» DATASET ENTRIES
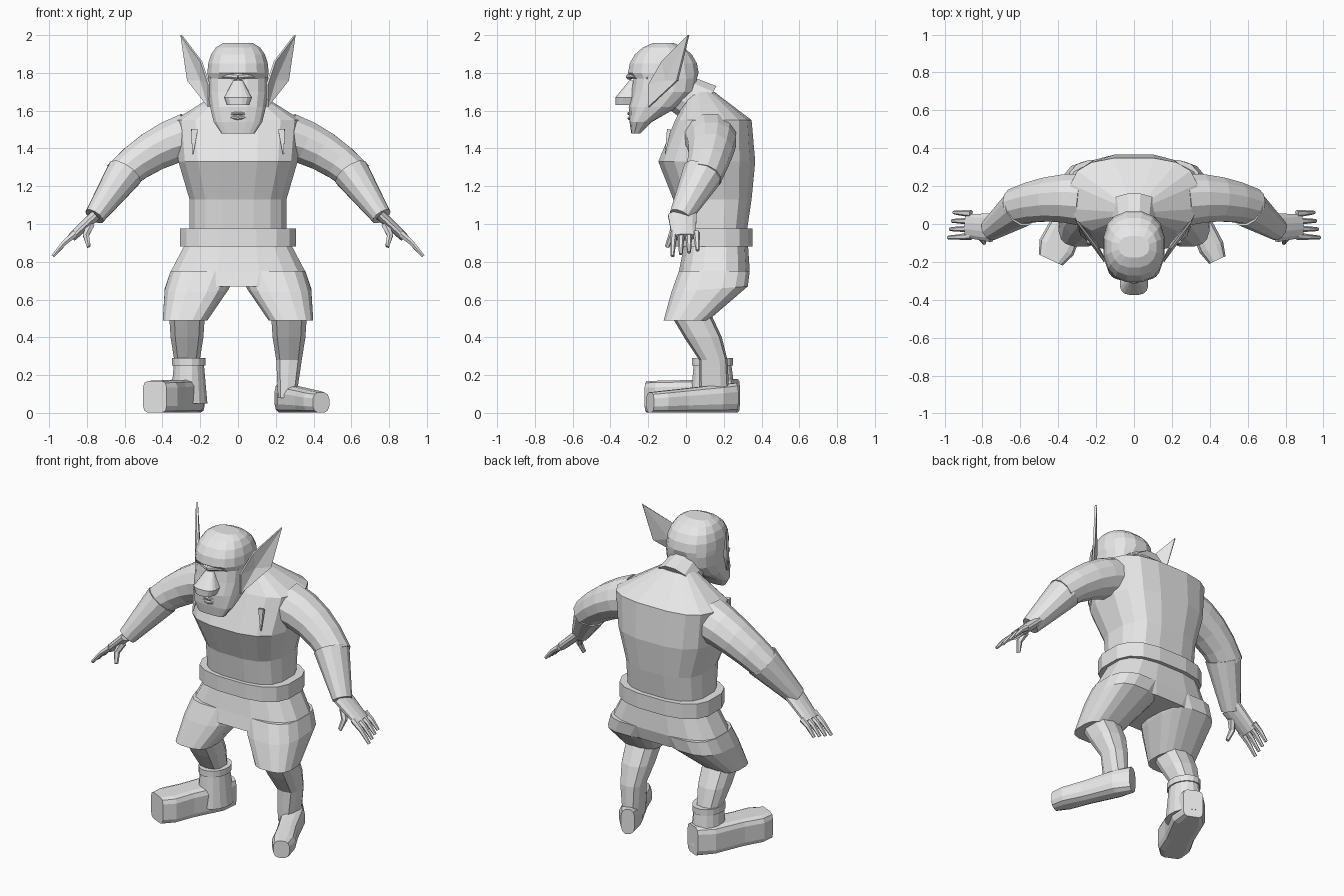
import bpy
import bmesh
from math import sin, cos, pi, copysign
from mathutils import Vector

default_cube = bpy.data.objects.get("Cube")
if default_cube:
    bpy.data.objects.remove(default_cube, do_unlink=True)

COLOUR = (.8, .8, .8, 1)
grey = bpy.data.materials.new("plain_grey")
grey.use_nodes = True
grey.diffuse_color = COLOUR
grey.node_tree.nodes["Principled BSDF"].inputs["Base Color"].default_value = COLOUR

X_AXIS, Y_AXIS, Z_AXIS = Vector((1, 0, 0)), Vector((0, 1, 0)), Vector((0, 0, 1))


def finish(name, bm, mirror=False, thickness=0):
    bmesh.ops.recalc_face_normals(bm, faces=bm.faces)
    mesh = bpy.data.meshes.new(name)
    bm.to_mesh(mesh)
    bm.free()
    mesh.materials.append(grey)
    part = bpy.data.objects.new(name, mesh)
    bpy.context.collection.objects.link(part)
    if thickness:
        part.modifiers.new("Thickness", 'SOLIDIFY').thickness = thickness
    if mirror:
        part.modifiers.new("Mirror", 'MIRROR').use_mirror_merge = False


def oval(centre, across, along, sides, roundness):
    # Superellipse ring: a roundness of one is an ellipse, less is boxier
    points = []
    for i in range(sides):
        angle = 2 * pi * (i + .5) / sides
        c, s = cos(angle), sin(angle)
        points.append(centre
                      + across * copysign(abs(c) ** roundness, c)
                      + along * copysign(abs(s) ** roundness, s))
    return points


def level(z, width, front, back, x=0, tilt=0, sides=16, roundness=.7):
    # Horizontal ring; tilt raises its back edge
    centre = Vector((x, (front + back) / 2, z + tilt / 2))
    along = Vector((0, back - front, tilt)) / 2
    return oval(centre, X_AXIS * width, along, sides, roundness)


def loft(name, rings, mirror=False):
    bm = bmesh.new()
    loops = [[bm.verts.new(point) for point in ring] for ring in rings]
    for lower, upper in zip(loops, loops[1:]):
        for i in range(len(lower)):
            bm.faces.new((lower[i - 1], lower[i], upper[i], upper[i - 1]))
    bm.faces.new(loops[0])
    bm.faces.new(loops[-1])
    finish(name, bm, mirror)


def limb(name, start, end, thick, spread=1, bend=Vector(), steps=1, sides=12, mirror=True):
    # Tapered tube from start to end, bowed sideways by bend
    start, end = Vector(start), Vector(end)
    rings = []
    for i in range(steps + 1):
        t = i / steps
        centre = start.lerp(end, t) + bend * 4 * t * (1 - t)
        heading = (end - start + bend * 4 * (1 - 2 * t)).normalized()
        across = heading.cross(Y_AXIS).normalized()
        radius = thick[0] + (thick[1] - thick[0]) * t
        rings.append(oval(centre, across * radius,
                          across.cross(heading) * radius * spread, sides, 1))
    loft(name, rings, mirror)


def foot(name, side, width, heel_height, toe_height, roundness):
    # Block running from the heel to a toe that points forward and outward
    heel, toe = Vector((side * .23, .26, 0)), Vector((side * .44, -.19, 0))
    heading = (toe - heel).normalized()
    across = heading.cross(Z_AXIS)
    rings = []
    for t, scale in ((0, .6), (.2, 1), (.6, .9), (.85, 1), (1, .7)):
        height = heel_height + (toe_height - heel_height) * t
        centre = heel.lerp(toe, t) + Z_AXIS * height / 2
        rings.append(oval(centre, across * width * scale,
                          Z_AXIS * height / 2, 12, roundness))
    loft(name, rings)


# Torso, belt and neck
loft("tunic", [
    level(z=.93, width=.26, front=-.04, back=.32),
    level(z=1.13, width=.26, front=-.07, back=.35),
    level(z=1.33, width=.32, front=-.15, back=.37),
    level(z=1.55, width=.34, front=-.06, back=.35),
    level(z=1.7, width=.1, front=.02, back=.15),
])
loft("belt", [level(z, width=.31, front=-.07, back=.355) for z in (.88, .975)])
limb("neck", start=(0, .1, 1.62), end=(0, -.08, 1.72), thick=(.13, .1), mirror=False)
limb("chest_fold", start=(.23, -.09, 1.5), end=(.24, -.11, 1.37),
     thick=(.025, .004), spread=.6, sides=4)

# Shorts
loft("shorts_seat", [
    level(z=.9, width=.28, front=-.01, back=.33),
    level(z=.75, width=.36, front=-.04, back=.34),
    level(z=.67, width=.3, front=-.06, back=.32),
])
loft("shorts_leg", [
    level(z=.75, x=.18, width=.18, front=-.04, back=.34),
    level(z=.64, x=.22, width=.17, front=-.08, back=.33, tilt=.03),
    level(z=.49, x=.28, width=.12, front=-.12, back=.12),
], mirror=True)

# Legs
loft("leg", [
    level(z=.55, x=.27, width=.1, front=-.1, back=.12, sides=10),
    level(z=.4, x=.27, width=.09, front=-.01, back=.19, sides=10),
    level(z=.28, x=.27, width=.07, front=.07, back=.22, sides=10),
    level(z=.08, x=.26, width=.05, front=.07, back=.23, sides=10),
], mirror=True)

# One bare foot and one heavy boot
foot("bare_foot", side=1, width=.07, heel_height=.16, toe_height=.11, roundness=.7)
foot("boot_foot", side=-1, width=.1, heel_height=.18, toe_height=.17, roundness=.4)
loft("boot_shaft", [
    level(z=.05, x=-.26, width=.1, front=.02, back=.27, roundness=1),
    level(z=.27, x=-.26, width=.08, front=.04, back=.24, roundness=1),
])
loft("boot_cuff", [level(z, x=-.26, width=.09, front=.03, back=.25, roundness=1)
                   for z in (.25, .29)])

# Arms
limb("upper_arm", start=(.27, .13, 1.46), end=(.63, .09, 1.25), thick=(.13, .09),
     spread=1.1, bend=Vector((0, .02, .03)), steps=4)
limb("forearm_guard", start=(.6, .09, 1.27), end=(.76, -.03, 1.04),
     thick=(.1, .055), spread=1.1, steps=2)

# Hands
limb("palm", start=(.75, -.02, 1.05), end=(.88, -.01, .93), thick=(.03, .025), spread=2.6)
for i, finger in enumerate(("index", "middle", "ring", "little")):
    y = .04 * i - .065
    limb(finger + "_finger", start=(.86, y, .95), end=(.98 - .01 * i, y * 1.1, .83 + .01 * i),
         thick=(.02, .01), bend=Z_AXIS * .01, steps=2, sides=6)
limb("thumb", start=(.78, -.05, 1), end=(.79, -.1, .88),
     thick=(.025, .012), bend=X_AXIS * .02, steps=2, sides=6)

# Head: jaw and cheeks below, rounded skull above the brow
face = [
    level(z=1.48, width=.09, front=-.29, back=-.24),
    level(z=1.54, width=.13, front=-.3, back=-.18),
    level(z=1.62, width=.15, front=-.305, back=-.04),
    level(z=1.7, width=.16, front=-.29, back=.05),
    level(z=1.77, width=.16, front=-.28, back=.06),
]
skull = []
for step in range(5):
    angle = step * pi / 10
    reach = cos(angle)
    skull.append(level(z=1.8 + .165 * sin(angle), width=.165 * reach ** .6,
                       front=-.12 - .19 * reach, back=-.12 + .19 * reach, roundness=.85))
loft("head", face + skull)

# Face details
loft("nose", [
    level(z=1.76, width=.025, front=-.3, back=-.25),
    level(z=1.67, width=.075, front=-.375, back=-.25),
    level(z=1.63, width=.06, front=-.375, back=-.25),
])
limb("brow", start=(.14, -.2, 1.77), end=(0, -.3, 1.78), thick=(.012, .018),
     bend=Vector((0, -.02, .01)), steps=3, sides=8)
limb("eye", start=(.05, -.27, 1.735), end=(.11, -.23, 1.735), thick=(.012, .012),
     bend=Y_AXIS * -.01, steps=2, sides=8)
for lip, droop in (("upper_lip", 0), ("lower_lip", -.025)):
    limb(lip, start=(-.07, -.27, 1.585), end=(.07, -.27, 1.585), thick=(.01, .01),
         bend=Vector((0, -.03, droop)), steps=4, sides=8, mirror=False)

# Pointed ears with a hollow in the middle
ear = bmesh.new()
outline = [(.16, -.2, 1.62), (.16, -.2, 1.74), (.2, -.13, 1.86), (.305, .01, 2), (.27, -.05, 1.76)]
rim = [ear.verts.new(point) for point in outline]
hollow = ear.verts.new((.2, -.11, 1.76))
for i in range(len(rim)):
    ear.faces.new((rim[i - 1], rim[i], hollow))
finish("ear", ear, mirror=True, thickness=.012)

» INSTRUCTIONS TO FOLLOW
Take from the listing above each line in which the string "across" is found.

» EXERCISE ANSWER
def oval(centre, across, along, sides, roundness):
                      + across * copysign(abs(c) ** roundness, c)
        across = heading.cross(Y_AXIS).normalized()
        rings.append(oval(centre, across * radius,
                          across.cross(heading) * radius * spread, sides, 1))
    across = heading.cross(Z_AXIS)
        rings.append(oval(centre, across * width * scale,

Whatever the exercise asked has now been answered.